Clashes broke out between the Dalit community and the privileged castes in Khargone, Madhya Pradesh as the Dalits were denied entry in a Shiv temple on the day of Mahashivratri. After a physical altercation, stones were pelted by both groups, wherein 14 persons were injured.
In Chhapra village, Sanawad in Khargone over 100 persons in two separate cases have been booked as either side filed an FIR in this matter. Premlal, a Dalit filed an FIR alleging that one Bhaiya lal Gurjar from Gurjar community stopped Dalit girls from entering the temple.
Sub Divisional Officer of Police Vinod Dixit said that there were already tensions between the two communities in connection with a proposal to construct a statue of BR Ambedkar near the temple and the cutting of a banyan tree, reported Scroll.
The dispute led to the clash & stones were pleated from both sides leaving 14 injured.
2 FIRs, one from each, were lodged & over 100 people booked. pic.twitter.com/FgL11O6U1X
— Hate Detector ? (@HateDetectors) February 20, 2023
Another similar incident took place in Chhoti Kasrawad village where Manju Bai, a Dlait owman was prevented from praying at the Shiv temple. Manju Bai alleged that she was abused over her caste and shoved by other women who objected to her offering water to a Shivling. While a case has been filed, the woman prayed at the temple amidst police protection.
Last year as well, during Mahashivratri, Khargone saw a similar incident where a priest, Vijay Barvey, denied entry to a Dalit woman at a temple in Dendla village. Despite multiple requests the priest maintained that a Dalit cannot enter the temple.
This takes us back to Dr Babasaheb Ambedkar’s Kalaram temple Entry movement of March 1930 which was more than just a movement for the right to enter a temple. It was a movement for equal rights. Dr Ambedkar viewed temple entry as a means of parity and not as an end goal of the depressed classes.
“If the Hindu religion is to be their religion, then it must become a religion of Social Equality. The mere amendment of Hindu religious code by the mere inclusion in it of a provision to permit temple entry for all, cannot make it a religion of equality of social status. All that it can do is to recognise them as nationals not aliens, if I may use the common terms which have become so familiar in politics.
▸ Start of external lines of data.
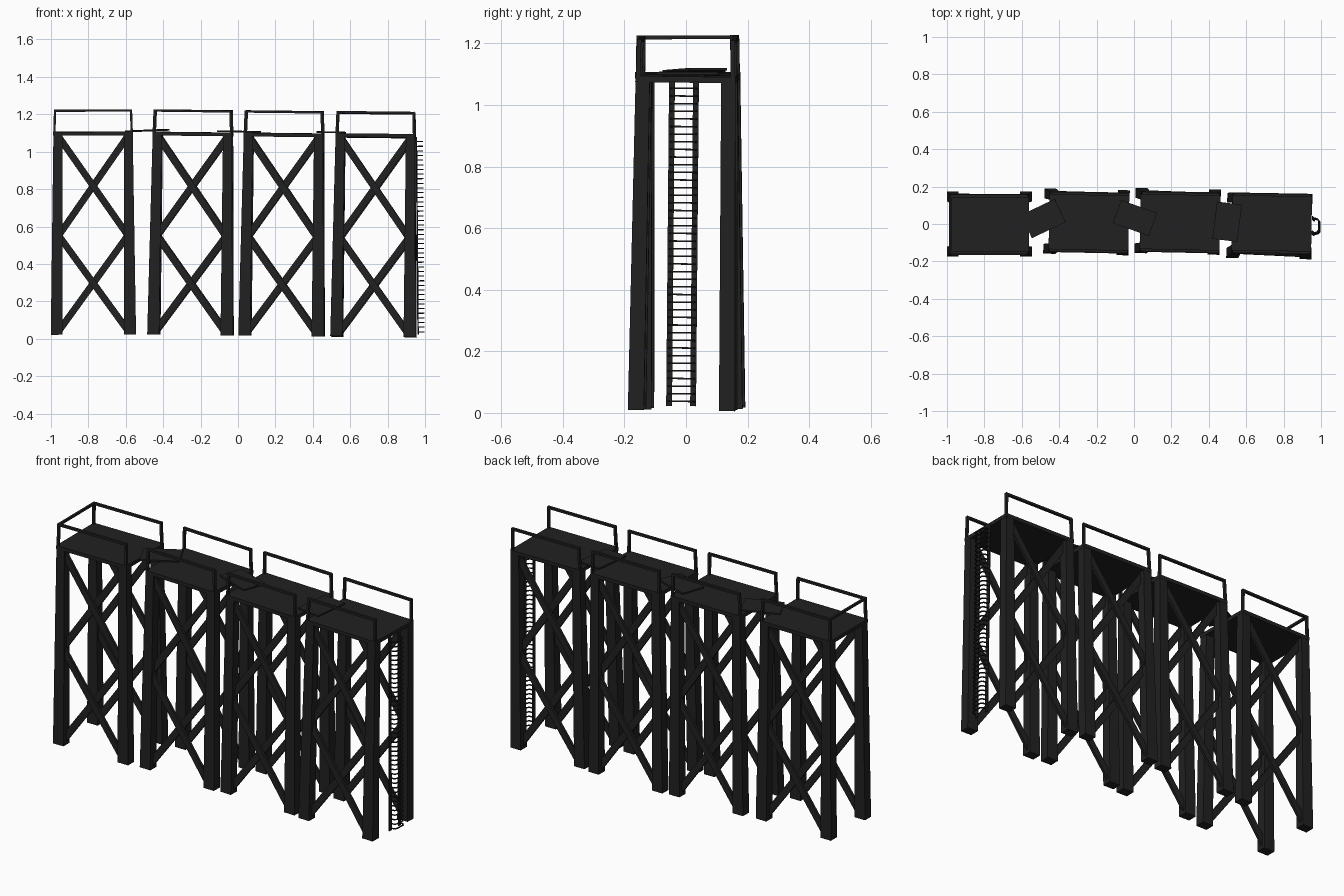
import bpy, bmesh
from math import radians
from mathutils import Vector, Matrix, Euler

if "Cube" in bpy.data.objects:
    bpy.data.objects.remove(bpy.data.objects["Cube"])

mat = bpy.data.materials.new("dark_timber")
mat.diffuse_color = (0.015, 0.015, 0.015, 1)
mat.use_nodes = True
mat.node_tree.nodes["Principled BSDF"].inputs["Base Color"].default_value = mat.diffuse_color


def finish(bm, name, matrix=None):
    bmesh.ops.recalc_face_normals(bm, faces=bm.faces)
    me = bpy.data.meshes.new(name)
    bm.to_mesh(me)
    bm.free()
    me.materials.append(mat)
    ob = bpy.data.objects.new(name, me)
    bpy.context.collection.objects.link(ob)
    if matrix:
        ob.matrix_world = matrix
    return ob


def loft(bm, low, high):
    """Closed solid between two four-cornered sections."""
    a = [bm.verts.new(p) for p in low]
    b = [bm.verts.new(p) for p in high]
    bm.faces.new(a[::-1])
    bm.faces.new(b)
    for i in range(4):
        j = (i + 1) % 4
        bm.faces.new((a[i], a[j], b[j], b[i]))


def beam(bm, p, q, width, depth, side=(0, 1, 0)):
    """Rectangular bar from p to q; depth runs along side."""
    p, q = Vector(p), Vector(q)
    d = (q - p).normalized()
    s = Vector(side)
    s = (s - d * s.dot(d)).normalized()
    w = d.cross(s) * width / 2
    s = s * depth / 2
    ring = [-w - s, w - s, w + s, -w + s]
    loft(bm, [p + r for r in ring], [q + r for r in ring])


def rect(x0, x1, y0, y1, z):
    return [(x0, y0, z), (x1, y0, z), (x1, y1, z), (x0, y1, z)]


H = 1.075  # leg height
# base centre x, y, z, roll, pitch, yaw of each tower
TOWERS = [(-0.773, 0.0, 0.022, 0.1, -0.1, 0.0),
          (-0.254, 0.011, 0.020, 0.1, 0.7, -1.2),
          (0.233, 0.014, 0.015, 0.2, 0.7, -1.2),
          (0.724, -0.011, 0.010, -0.7, 0.65, -1.0)]
poses = []
for n, (x, y, z, roll, pitch, yaw) in enumerate(TOWERS):
    M = Matrix.Translation((x, y, z)) @ Euler(
        [radians(a) for a in (roll, pitch, yaw)]).to_matrix().to_4x4()
    poses.append(M)

    # tapered legs
    bm = bmesh.new()
    for sx in (-1, 1):
        for sy in (-1, 1):
            def section(xo, xi, yo, yi, h):
                return rect(sx * xo, sx * xi, sy * yo, sy * yi, h)
            loft(bm, section(0.228, 0.164, 0.174, 0.122, 0),
                 section(0.212, 0.164, 0.162, 0.116, H))
    finish(bm, f"tower_{n + 1}_legs", M)

    # two stacked crosses on front and back
    bm = bmesh.new()
    for sy in (-1, 1):
        for z0, z1 in ((0.02, 0.53), (0.53, 1.06)):
            for s in (-1, 1):
                off = 0.007 * s
                beam(bm, (-0.185 * s, sy * (0.149 - 0.01 * z0) + off, z0),
                     (0.185 * s, sy * (0.149 - 0.01 * z1) + off, z1), 0.036, 0.014)
    finish(bm, f"tower_{n + 1}_cross_braces", M)

    # deck slab
    bm = bmesh.new()
    loft(bm, rect(-0.213, 0.213, -0.163, 0.163, H - 0.01),
         rect(-0.213, 0.213, -0.163, 0.163, H + 0.01))
    finish(bm, f"tower_{n + 1}_deck", M)

    # guard rails along the sides, closed at the outer end of the first tower
    bm = bmesh.new()
    top = H + 0.123
    for sy in (-1, 1):
        for sx in (-1, 1):
            beam(bm, (sx * 0.207, sy * 0.154, H), (sx * 0.203, sy * 0.152, top + 0.006), 0.012, 0.014)
        beam(bm, (-0.209, sy * 0.152, top), (0.209, sy * 0.152, top), 0.012, 0.014)
    if n == 0:
        beam(bm, (-0.203, -0.152, top), (-0.203, 0.152, top), 0.012, 0.012, (1, 0, 0))
    finish(bm, f"tower_{n + 1}_guard_rails", M)

# gangplanks: centre, length, width, yaw, pitch
for i, (c, l, w, yaw, pitch) in enumerate([
        ((-0.485, 0.029, 1.113), 0.20, 0.137, 25.5, -2),
        ((0.005, 0.032, 1.108), 0.204, 0.131, -19.8, 0.5),
        ((0.498, 0.012, 1.104), 0.134, 0.20, -7, 1.2)]):
    bm = bmesh.new()
    loft(bm, rect(-l / 2, l / 2, -w / 2, w / 2, -0.004), rect(-l / 2, l / 2, -w / 2, w / 2, 0.004))
    finish(bm, f"gangplank_{i + 1}", Matrix.Translation(c) @ Euler(
        (0, radians(pitch), radians(yaw))).to_matrix().to_4x4())

# ladder at the right end: flat rails and bracket-shaped rungs
L = Matrix.Translation((0.963, -0.016, 0.012)) @ Euler(
    (radians(-0.5), radians(-0.5), radians(-1))).to_matrix().to_4x4()
bm = bmesh.new()
for s in (-1, 1):
    beam(bm, (0, s * 0.039, 0.01), (0, s * 0.039, 1.065), 0.006, 0.019)
finish(bm, "ladder_rails", L)
bm = bmesh.new()
for k in range(42):
    z = 0.025 + k * 0.0248
    path = [(0, -0.042, z), (0.024, -0.036, z), (0.032, -0.026, z),
            (0.032, 0.026, z), (0.024, 0.036, z), (0, 0.042, z)]
    for p, q in zip(path, path[1:]):
        beam(bm, p, q, 0.006, 0.005, (0, 0, 1))
finish(bm, "ladder_rungs", L)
But that cannot mean that they would thereby reach a position where they would be free and equal. , without being above and below anyone else, for the simple reason that the Hindu religion does not recognise the principle of equality of social status : on the other hand it fosters inequality by insisting upon grading people as Brahmins, Kshatrias, Vaishyas and Shudras, which now stand toward one another in an ascending scale of hatred and descending scale of contempt,” said Dr Ambedkar in his argument denying support to Dr. Subbarayan’s Temple entry Bill.
Denial of entry to a temple not only violates right against discrimination under Article 15, right to equality before law (Article 14) of the Constitution but also violates Article 17 that abolishes untouchability.